Activity:
Copy out each line of the listing below that contains the word "translate".

(Extracted information)

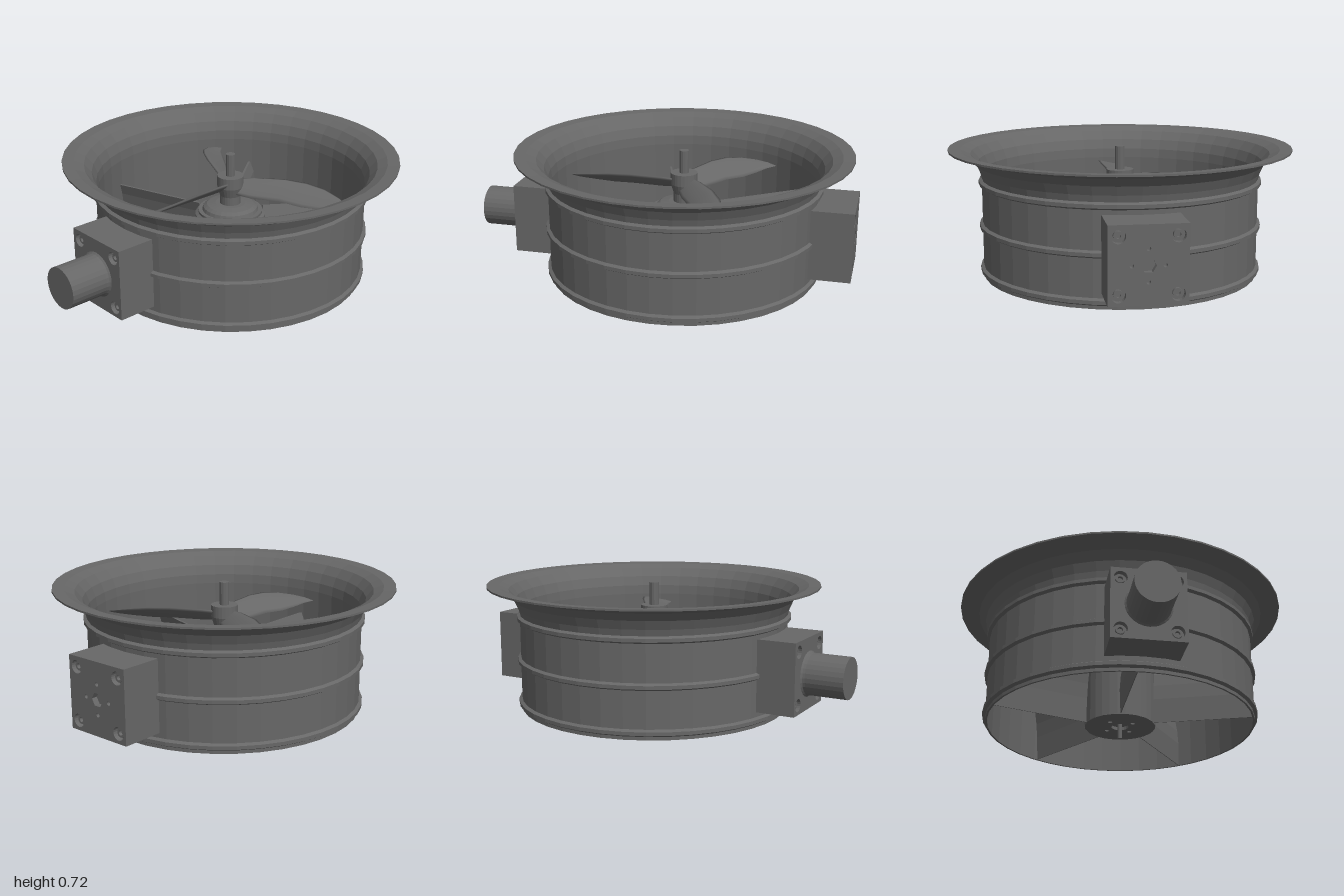
import * as THREE from 'three';

const smooth = new THREE.MeshStandardMaterial({ color: 0x676767 });
const flat = new THREE.MeshStandardMaterial({ color: 0x676767, flatShading: true });
const V = (p) => new THREE.Vector2(p[0], p[1]);

function add(parent, name, geometry, material = flat) {
  const mesh = new THREE.Mesh(geometry, material);
  mesh.name = name;
  parent.add(mesh);
  return mesh;
}

const lathe = (points, sides) => new THREE.LatheGeometry(points.map(V), sides);

const extrude = (shape, depth) =>
  new THREE.ExtrudeGeometry(shape, { depth, bevelEnabled: false, curveSegments: 10 });

function hole(shape, x, y, r) {
  shape.holes.push(new THREE.Path().absarc(x, y, r, 0, Math.PI * 2, true));
}

// Duct shell: ribbed outer wall, flared mouth, inner wall
function ductGeometry() {
  const rib = (y) => [[0.71, y - 0.018], [0.726, y - 0.009], [0.726, y + 0.009], [0.71, y + 0.018]];
  return lathe([
    [0.7, 0.065], [0.71, 0.065],
    ...rib(0.1), ...rib(0.325), ...rib(0.55),
    [0.718, 0.6], [0.738, 0.645], [0.775, 0.685], [0.82, 0.706], [0.877, 0.713],
    [0.877, 0.722], [0.815, 0.718], [0.765, 0.697], [0.727, 0.652], [0.706, 0.6], [0.7, 0.55],
    [0.7, 0.065],
  ], 40);
}

// Propeller blade lofted through lens-shaped sections along +z
function bladeGeometry() {
  // radius, trailing x, leading x, slope of the chord, half thickness
  const stations = [
    [0.03, -0.04, 0.04, 0.75, 0.014],
    [0.12, -0.05, 0.052, 0.75, 0.014],
    [0.28, -0.052, 0.066, 0.68, 0.012],
    [0.4, -0.07, 0.063, 0.62, 0.01],
    [0.5, -0.078, 0.045, 0.52, 0.008],
    [0.59, -0.083, 0.0, 0.42, 0.006],
    [0.635, -0.095, -0.05, 0.34, 0.004],
    [0.652, -0.1, -0.095, 0.32, 0.001],
  ];
  const n = 10, pos = [], index = [];
  stations.forEach(([r, x0, x1, slope, th], i) => {
    for (let j = 0; j < n; j++) {
      const a = (j / n) * Math.PI * 2;
      const x = (x0 + x1) / 2 + ((x1 - x0) / 2) * Math.cos(a);
      pos.push(x, slope * x + th * Math.sin(a), r);
      if (i === stations.length - 1) continue;
      const p = i * n + j, q = i * n + ((j + 1) % n);
      index.push(p, q, q + n, p, q + n, p + n);
    }
  });
  const g = new THREE.BufferGeometry();
  g.setAttribute('position', new THREE.Float32BufferAttribute(pos, 3));
  g.setIndex(index);
  g.computeVertexNormals();
  return g;
}

// Curved stator vane: thin and straight below, bending sideways at the top
function vaneGeometry() {
  const outline = [
    [-0.026, 0.068], [-0.022, 0.068], [-0.014, 0.2], [-0.006, 0.28], [0.006, 0.35], [0.024, 0.41],
    [0.012, 0.41], [-0.012, 0.35], [-0.024, 0.28], [-0.03, 0.2],
  ];
  return extrude(new THREE.Shape(outline.map(V)), 0.522).translate(0, 0, 0.18);
}

// Mounting block on +z: body hugging the duct plus a drilled face plate
function mountBlock(name, outer, drilled) {
  const group = new THREE.Group();
  group.name = name;
  const w = 0.182, y0 = 0.143, h = 0.367, mid = 0.325, plate = 0.03, R = 0.705;
  const face = outer - plate, half = Math.asin(w / R);
  const plan = new THREE.Shape();
  plan.moveTo(-w, -face);
  plan.lineTo(w, -face);
  plan.lineTo(w, -R * Math.cos(half));
  plan.absarc(0, 0, R, -Math.PI / 2 + half, -Math.PI / 2 - half, true);
  plan.closePath();
  add(group, 'blockBody', extrude(plan, h).rotateX(-Math.PI / 2).translate(0, y0, 0));

  const front = new THREE.Shape([[-w, y0], [w, y0], [w, y0 + h], [-w, y0 + h]].map(V));
  for (const x of [-0.133, 0.133]) {
    for (const y of [-0.133, 0.133]) {
      hole(front, x, mid + y, 0.033);
      // Socket screw sunk in the counterbore
      const ring = new THREE.Shape().absarc(x, mid + y, 0.022, 0, Math.PI * 2);
      hole(ring, x, mid + y, 0.012);
      add(group, 'screw', extrude(ring, 0.016).translate(0, 0, face));
    }
  }
  if (drilled) {
    // Hexagonal centre socket and four small holes around it
    const hex = [];
    for (let i = 0; i < 6; i++) {
      const a = (-i * Math.PI) / 3;
      hex.push(new THREE.Vector2(0.036 * Math.cos(a), mid + 0.036 * Math.sin(a)));
    }
    front.holes.push(new THREE.Path(hex));
    for (const [x, y] of [[0.075, 0], [-0.075, 0], [0, 0.075], [0, -0.075]]) {
      hole(front, x, mid + y, 0.01);
    }
  }
  add(group, 'facePlate', extrude(front, plate).translate(0, 0, face));
  return group;
}

export function createModel() {
  const model = new THREE.Group();
  model.name = 'ductedFan';
  const fan = new THREE.Group();
  fan.name = 'fanAssembly';
  fan.position.z = -0.1;
  model.add(fan);

  add(fan, 'duct', ductGeometry());

  // Motor housing with drilled bottom plate
  add(fan, 'motorHousing', lathe([
    [0, 0.085], [0.185, 0.085], [0.188, 0.067], [0.188, 0.385], [0.172, 0.395], [0.172, 0.408],
    [0.15, 0.408], [0.144, 0.425], [0.125, 0.438], [0.08, 0.445], [0, 0.445],
  ], 28));
  const base = new THREE.Shape().absarc(0, 0, 0.187, 0, Math.PI * 2);
  hole(base, 0, 0, 0.045);
  for (let i = 0; i < 4; i++) {
    const a = Math.PI / 4 + (i * Math.PI) / 2;
    hole(base, 0.085 * Math.cos(a), 0.085 * Math.sin(a), 0.012);
  }
  add(fan, 'motorBase', extrude(base, 0.018).rotateX(-Math.PI / 2).translate(0, 0.065, 0));
  add(fan, 'lowerPin', new THREE.CylinderGeometry(0.012, 0.012, 0.1, 12).translate(0, 0.05, 0), smooth);

  // Stator vanes
  const vane = vaneGeometry();
  for (let i = 0; i < 5; i++) {
    add(fan, 'statorVane', vane).rotation.y = (i * Math.PI * 2) / 5;
  }

  // Propeller
  const propeller = new THREE.Group();
  propeller.name = 'propeller';
  fan.add(propeller);
  add(propeller, 'propellerHub', lathe([
    [0.055, 0.44], [0.055, 0.49], [0.07, 0.54], [0.07, 0.6], [0, 0.6],
  ], 24));
  add(propeller, 'shaft', new THREE.CylinderGeometry(0.025, 0.025, 0.12, 12).translate(0, 0.66, 0));
  const blade = bladeGeometry();
  for (let i = 0; i < 3; i++) {
    const mesh = add(propeller, 'blade', blade, smooth);
    mesh.position.y = 0.54;
    mesh.rotation.y = (i * Math.PI * 2) / 3;
  }

  // Mounting blocks front and back, with a round stub on the front one
  const frontBlock = mountBlock('frontMount', 0.885, false);
  fan.add(frontBlock);
  add(frontBlock, 'stub', lathe([
    [0.116, 0.885], [0.108, 0.893], [0.106, 0.905], [0.106, 1.1], [0, 1.1],
  ], 28).rotateX(Math.PI / 2).translate(0, 0.325, 0));
  const backBlock = mountBlock('backMount', 0.9, true);
  backBlock.rotation.y = Math.PI;
  fan.add(backBlock);

  return model;
}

(End Extracted information)

Exercise output:
  return extrude(new THREE.Shape(outline.map(V)), 0.522).translate(0, 0, 0.18);
  add(group, 'blockBody', extrude(plan, h).rotateX(-Math.PI / 2).translate(0, y0, 0));
      add(group, 'screw', extrude(ring, 0.016).translate(0, 0, face));
  add(group, 'facePlate', extrude(front, plate).translate(0, 0, face));
  add(fan, 'motorBase', extrude(base, 0.018).rotateX(-Math.PI / 2).translate(0, 0.065, 0));
  add(fan, 'lowerPin', new THREE.CylinderGeometry(0.012, 0.012, 0.1, 12).translate(0, 0.05, 0), smooth);
  add(propeller, 'shaft', new THREE.CylinderGeometry(0.025, 0.025, 0.12, 12).translate(0, 0.66, 0));
  ], 28).rotateX(Math.PI / 2).translate(0, 0.325, 0));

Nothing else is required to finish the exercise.